> _Records from a dataset_:
-*-

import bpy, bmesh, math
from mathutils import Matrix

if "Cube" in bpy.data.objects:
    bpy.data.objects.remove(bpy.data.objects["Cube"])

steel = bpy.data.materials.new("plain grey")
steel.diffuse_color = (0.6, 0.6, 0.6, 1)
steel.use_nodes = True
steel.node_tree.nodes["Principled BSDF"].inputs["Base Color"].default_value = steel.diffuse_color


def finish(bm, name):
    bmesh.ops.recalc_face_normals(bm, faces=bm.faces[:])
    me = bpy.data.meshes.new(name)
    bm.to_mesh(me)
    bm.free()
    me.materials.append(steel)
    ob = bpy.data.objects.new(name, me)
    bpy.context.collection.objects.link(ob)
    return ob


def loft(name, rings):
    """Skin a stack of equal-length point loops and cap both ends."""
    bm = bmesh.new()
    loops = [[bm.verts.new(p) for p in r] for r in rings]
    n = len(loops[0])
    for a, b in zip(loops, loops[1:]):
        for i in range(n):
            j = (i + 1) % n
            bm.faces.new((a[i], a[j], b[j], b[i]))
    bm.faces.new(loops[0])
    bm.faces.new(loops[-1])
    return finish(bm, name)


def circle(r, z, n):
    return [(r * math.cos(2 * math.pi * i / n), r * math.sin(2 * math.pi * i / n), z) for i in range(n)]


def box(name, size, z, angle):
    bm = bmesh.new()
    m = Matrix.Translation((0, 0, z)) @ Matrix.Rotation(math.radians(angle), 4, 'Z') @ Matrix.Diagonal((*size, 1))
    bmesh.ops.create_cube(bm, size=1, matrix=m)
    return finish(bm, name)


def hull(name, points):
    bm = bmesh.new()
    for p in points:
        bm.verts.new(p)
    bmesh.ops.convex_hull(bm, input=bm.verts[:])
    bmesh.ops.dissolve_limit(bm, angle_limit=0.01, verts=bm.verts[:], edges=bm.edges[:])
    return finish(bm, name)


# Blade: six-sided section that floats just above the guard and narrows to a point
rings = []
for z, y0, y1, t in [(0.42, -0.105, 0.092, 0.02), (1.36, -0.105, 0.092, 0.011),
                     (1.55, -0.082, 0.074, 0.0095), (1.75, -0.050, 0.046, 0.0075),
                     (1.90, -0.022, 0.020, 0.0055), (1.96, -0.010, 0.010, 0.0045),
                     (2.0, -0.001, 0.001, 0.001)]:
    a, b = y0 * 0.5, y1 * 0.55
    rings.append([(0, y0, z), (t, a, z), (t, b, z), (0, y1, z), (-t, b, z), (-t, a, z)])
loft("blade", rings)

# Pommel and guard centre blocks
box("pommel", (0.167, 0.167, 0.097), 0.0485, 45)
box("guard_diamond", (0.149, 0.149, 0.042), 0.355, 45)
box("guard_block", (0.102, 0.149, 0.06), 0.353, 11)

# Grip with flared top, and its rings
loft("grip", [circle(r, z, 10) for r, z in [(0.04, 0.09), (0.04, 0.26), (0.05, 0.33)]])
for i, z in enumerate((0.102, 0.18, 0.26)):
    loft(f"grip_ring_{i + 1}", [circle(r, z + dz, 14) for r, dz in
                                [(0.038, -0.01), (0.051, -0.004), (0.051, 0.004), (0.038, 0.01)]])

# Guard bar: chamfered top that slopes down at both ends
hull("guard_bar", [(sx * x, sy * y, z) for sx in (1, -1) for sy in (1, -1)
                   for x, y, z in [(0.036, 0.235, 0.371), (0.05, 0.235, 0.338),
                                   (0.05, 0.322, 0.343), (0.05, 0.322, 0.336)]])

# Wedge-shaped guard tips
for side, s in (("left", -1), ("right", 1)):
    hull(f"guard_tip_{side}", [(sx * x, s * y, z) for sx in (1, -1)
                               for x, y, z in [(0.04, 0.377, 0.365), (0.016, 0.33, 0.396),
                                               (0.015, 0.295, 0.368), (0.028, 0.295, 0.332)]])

-*-

> _ABOUT THIS TASK_: Output the line containing "0.26), (0.05, 0.33)]])" and each line after it through the close of the entries, unchanged and with no other lines.

> _THE COMPLETED TASK_:
loft("grip", [circle(r, z, 10) for r, z in [(0.04, 0.09), (0.04, 0.26), (0.05, 0.33)]])
for i, z in enumerate((0.102, 0.18, 0.26)):
    loft(f"grip_ring_{i + 1}", [circle(r, z + dz, 14) for r, dz in
                                [(0.038, -0.01), (0.051, -0.004), (0.051, 0.004), (0.038, 0.01)]])

# Guard bar: chamfered top that slopes down at both ends
hull("guard_bar", [(sx * x, sy * y, z) for sx in (1, -1) for sy in (1, -1)
                   for x, y, z in [(0.036, 0.235, 0.371), (0.05, 0.235, 0.338),
                                   (0.05, 0.322, 0.343), (0.05, 0.322, 0.336)]])

# Wedge-shaped guard tips
for side, s in (("left", -1), ("right", 1)):
    hull(f"guard_tip_{side}", [(sx * x, s * y, z) for sx in (1, -1)
                               for x, y, z in [(0.04, 0.377, 0.365), (0.016, 0.33, 0.396),
                                               (0.015, 0.295, 0.368), (0.028, 0.295, 0.332)]])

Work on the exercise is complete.